For me PlayAbility™ has four components: Children, adults, toys and the play environment. Young children inherently ‘know’ how to play when given the time, materials, space and freedom to play. Dr Lawrence J Cohen said:
“The single most important skill that parents can acquire is playing.“
To facilitate that this year, along with PlayAbility™, I’ll be adding more PLAY-based learning activities parents, grandparents and/or caregivers can use with the kidlets. To help them become more confident in their own capabilities, when it comes to PLAY and creating PLAY environments, I post articles on the whys and how-tos.
Take stock of the amount of time your child plays—at home, both indoors and outside for an average day and compare that amount to some of these statistics:
- Number of minutes per week that parents spend in “meaningful conversation” with their children: 3.5
- Number of minutes per week that the average child watches television: 1,620
- Percentage of day care centers that use TV during a typical day: 70
- Percentage of parents who would like to limit their children’s TV watching: 73
- Percentage of 4-6 year-olds who, when asked to choose between watching TV and spending time with their fathers, preferred television: 54
- Hours per year the average American youth spends in school: 900 hours
- Hours per year the average American youth watches television: 1500
So, beginning January 1st add 1 minute of play time to your child’s day! On January 2nd add 2 minutes and so on until by the end of the year your kidlet will be gifted with an additional 365 minutes of play!

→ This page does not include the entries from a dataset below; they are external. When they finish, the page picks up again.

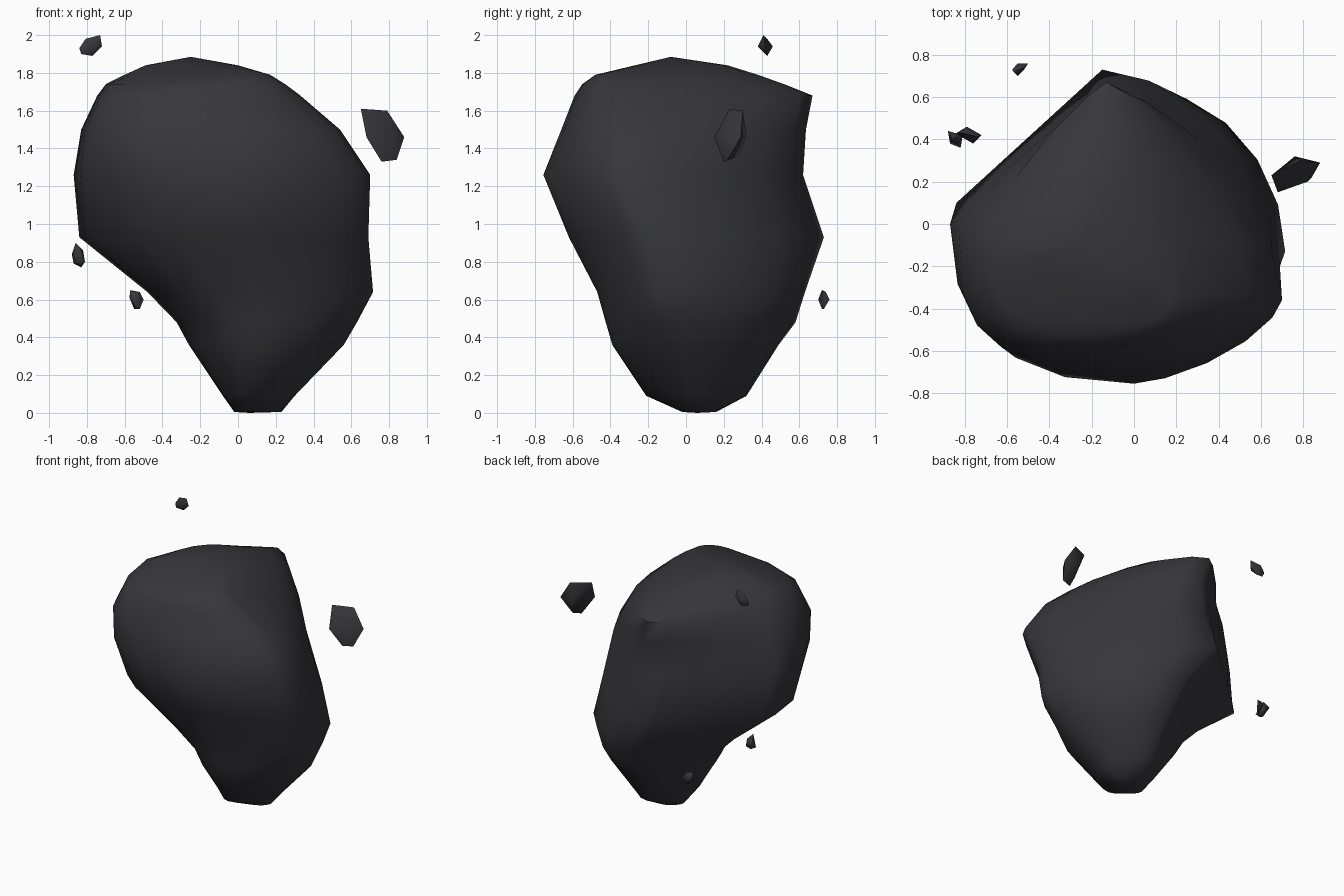
import bpy, bmesh, math

stone = bpy.data.materials.new("charcoal stone")
stone.diffuse_color = (0.038, 0.038, 0.045, 1)


def finish(bm, name, angle):
    bmesh.ops.recalc_face_normals(bm, faces=bm.faces[:])
    me = bpy.data.meshes.new(name)
    bm.to_mesh(me)
    bm.free()
    me.materials.append(stone)
    ob = bpy.data.objects.new(name, me)
    bpy.context.collection.objects.link(ob)
    bpy.ops.object.select_all(action='DESELECT')
    ob.select_set(True)
    bpy.context.view_layer.objects.active = ob
    bpy.ops.object.shade_smooth_by_angle(angle=math.radians(angle))
    return ob


# Boulder levels: z, right point, back point, left point, front point (x, y each)
LEVELS = [
    (0.005, 0.23, .08, .10, .16, -.02, .06, .08, -.02),
    (0.09, 0.30, .04, .12, .32, -.08, .08, .06, -.21),
    (0.36, 0.56, -.02, .12, .49, -.26, .13, .12, -.39),
    (0.48, 0.63, -.08, .10, .58, -.325, .15, .10, -.425),
    (0.64, 0.715, -.13, .06, .63, -.48, .13, .08, -.47),
    (0.93, 0.69, -.20, -.15, .73, -.84, .10, .02, -.62),
    (1.26, 0.70, -.36, -.12, .62, -.87, .0, .0, -.755),
    (1.50, 0.54, -.33, -.08, .635, -.83, -.02, -.12, -.66),
    (1.68, 0.33, -.32, -.13, .67, -.745, -.10, -.2, -.59),
    (1.74, 0.25, -.34, -.13, .52, -.70, -.12, -.15, -.55),
    (1.79, 0.17, -.33, -.13, .38, -.60, -.14, -.03, -.48),
    (1.84, 0.00, -.12, -.2, .22, -.49, -.12, -.18, -.27),
]
# Roundness of each quarter: back right, back left, front left, front right
POWERS = [
    (2, 1.6, 2, 1.8), (2, 1.5, 2, 1.8), (1.9, 1.3, 2, 1.7), (1.9, 1.2, 2, 1.6),
    (1.9, 1.1, 2.4, 1.6), (1.75, 1.0, 2.4, 1.55), (1.65, 1.2, 2.4, 1.5),
    (1.6, 1.2, 3.2, 1.8), (1.6, 1.2, 2.8, 2.2), (1.6, 1.3, 2.2, 2.4),
    (1.7, 1.5, 1.7, 2.4), (2, 1.8, 1.8, 2),
]
QUARTER = 5                         # sides per quarter


def ring_points(level, powers):
    z, c = level[0], level[1:]
    ext = [(c[i], c[i + 1]) for i in (0, 2, 4, 6)]
    for q in range(4):
        a, b = ext[q], ext[(q + 1) % 4]
        centre = (b[0], a[1]) if q % 2 == 0 else (a[0], b[1])
        for k in range(QUARTER):
            t = k / QUARTER * math.pi / 2
            u = math.cos(t) ** (2 / powers[q])
            v = math.sin(t) ** (2 / powers[q])
            yield tuple(centre[i] + (a[i] - centre[i]) * u + (b[i] - centre[i]) * v
                        for i in (0, 1)) + (z,)


# Boulder: loft of the levels, capped at both ends
bm = bmesh.new()
rings = [[bm.verts.new(p) for p in ring_points(lv, pw)] for lv, pw in zip(LEVELS, POWERS)]
n = QUARTER * 4
for lo, hi in zip(rings, rings[1:]):
    for i in range(n):
        j = (i + 1) % n
        bm.faces.new((lo[i], lo[j], hi[j], hi[i]))
base = bm.verts.new((0.06, 0.06, 0))
peak = bm.verts.new((-0.25, -0.08, 1.885))
for i in range(n):
    j = (i + 1) % n
    bm.faces.new((rings[0][j], rings[0][i], base))
    bm.faces.new((rings[-1][i], rings[-1][j], peak))
finish(bm, "boulder", 65)

# Floating shards: hulls of a few corner points
SHARDS = {
    "large_shard": [(.65, .23, 1.61), (.79, .30, 1.60), (.76, .32, 1.47), (.88, .29, 1.46),
                    (.84, .22, 1.34), (.76, .20, 1.33), (.68, .15, 1.46), (.82, .20, 1.47),
                    (.78, .28, 1.36)],
    "upper_shard": [(-.84, .43, 1.93), (-.807, .43, 1.98), (-.79, .46, 1.94), (-.73, .41, 2.0),
                    (-.72, .42, 1.94), (-.76, .38, 1.94), (-.77, .43, 1.89), (-.83, .42, 1.9)],
    "lower_shard": [(-.86, .40, .90), (-.82, .42, .86), (-.81, .42, .80), (-.82, .36, .80),
                    (-.83, .39, .77), (-.87, .38, .79), (-.88, .44, .84)],
    "bottom_shard": [(-.57, .72, .65), (-.52, .74, .64), (-.50, .76, .60), (-.52, .73, .55),
                     (-.55, .72, .55), (-.575, .73, .61), (-.55, .76, .60), (-.55, .70, .60)],
}
for name, pts in SHARDS.items():
    bm = bmesh.new()
    for p in pts:
        bm.verts.new(p)
    bmesh.ops.convex_hull(bm, input=bm.verts[:])
    finish(bm, name, 85)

Are you concerned about how to fit it in? Realize the average toddler and/or preschooler is awake for 12 hours each day. That gives a total of 720 minutes for the day. Just paring down the amount of television viewing will give you a good chunk of time to work more play time in!
Did you know this generation is the FIRST generation that is NOT expected to live longer than their parents? Besides being just WRONG—what a tragedy?! And WHY is this happening? Mainly it’s because kids aren’t allowed to PLAY the way they used to. In a Washington Post article the author notes our children’s sedentary lifestyle has created a multitude of problems for them. The article also states children need at least 3 hours (180 minutes) of active free play per day to maintain health and wellness.
A New York Post article explained the critically serious nature of Internet addiction. Dopamine–the feel-good neurotransmitter involved in addictions–is released as a consequence of the user’s hyper-aroused state while playing/using electronic devices. The effect of electronic screens was likened to electronic cocaine or digital heroin. The author notes when it comes to Internet addiction: “An ounce of prevention is worth a pound of cure.”
●Giving them time, freedom and space for creative imaginative play
●Giving them time, freedom and space to play–to develop their social skills so they can make friends and create friendships
●And giving them time and freedom to engage with Mother Nature!
So join me this year making PlayAbility™ a priority! You can take your first step in that by accepting the PLAY Challenge!
Yours in PLAY!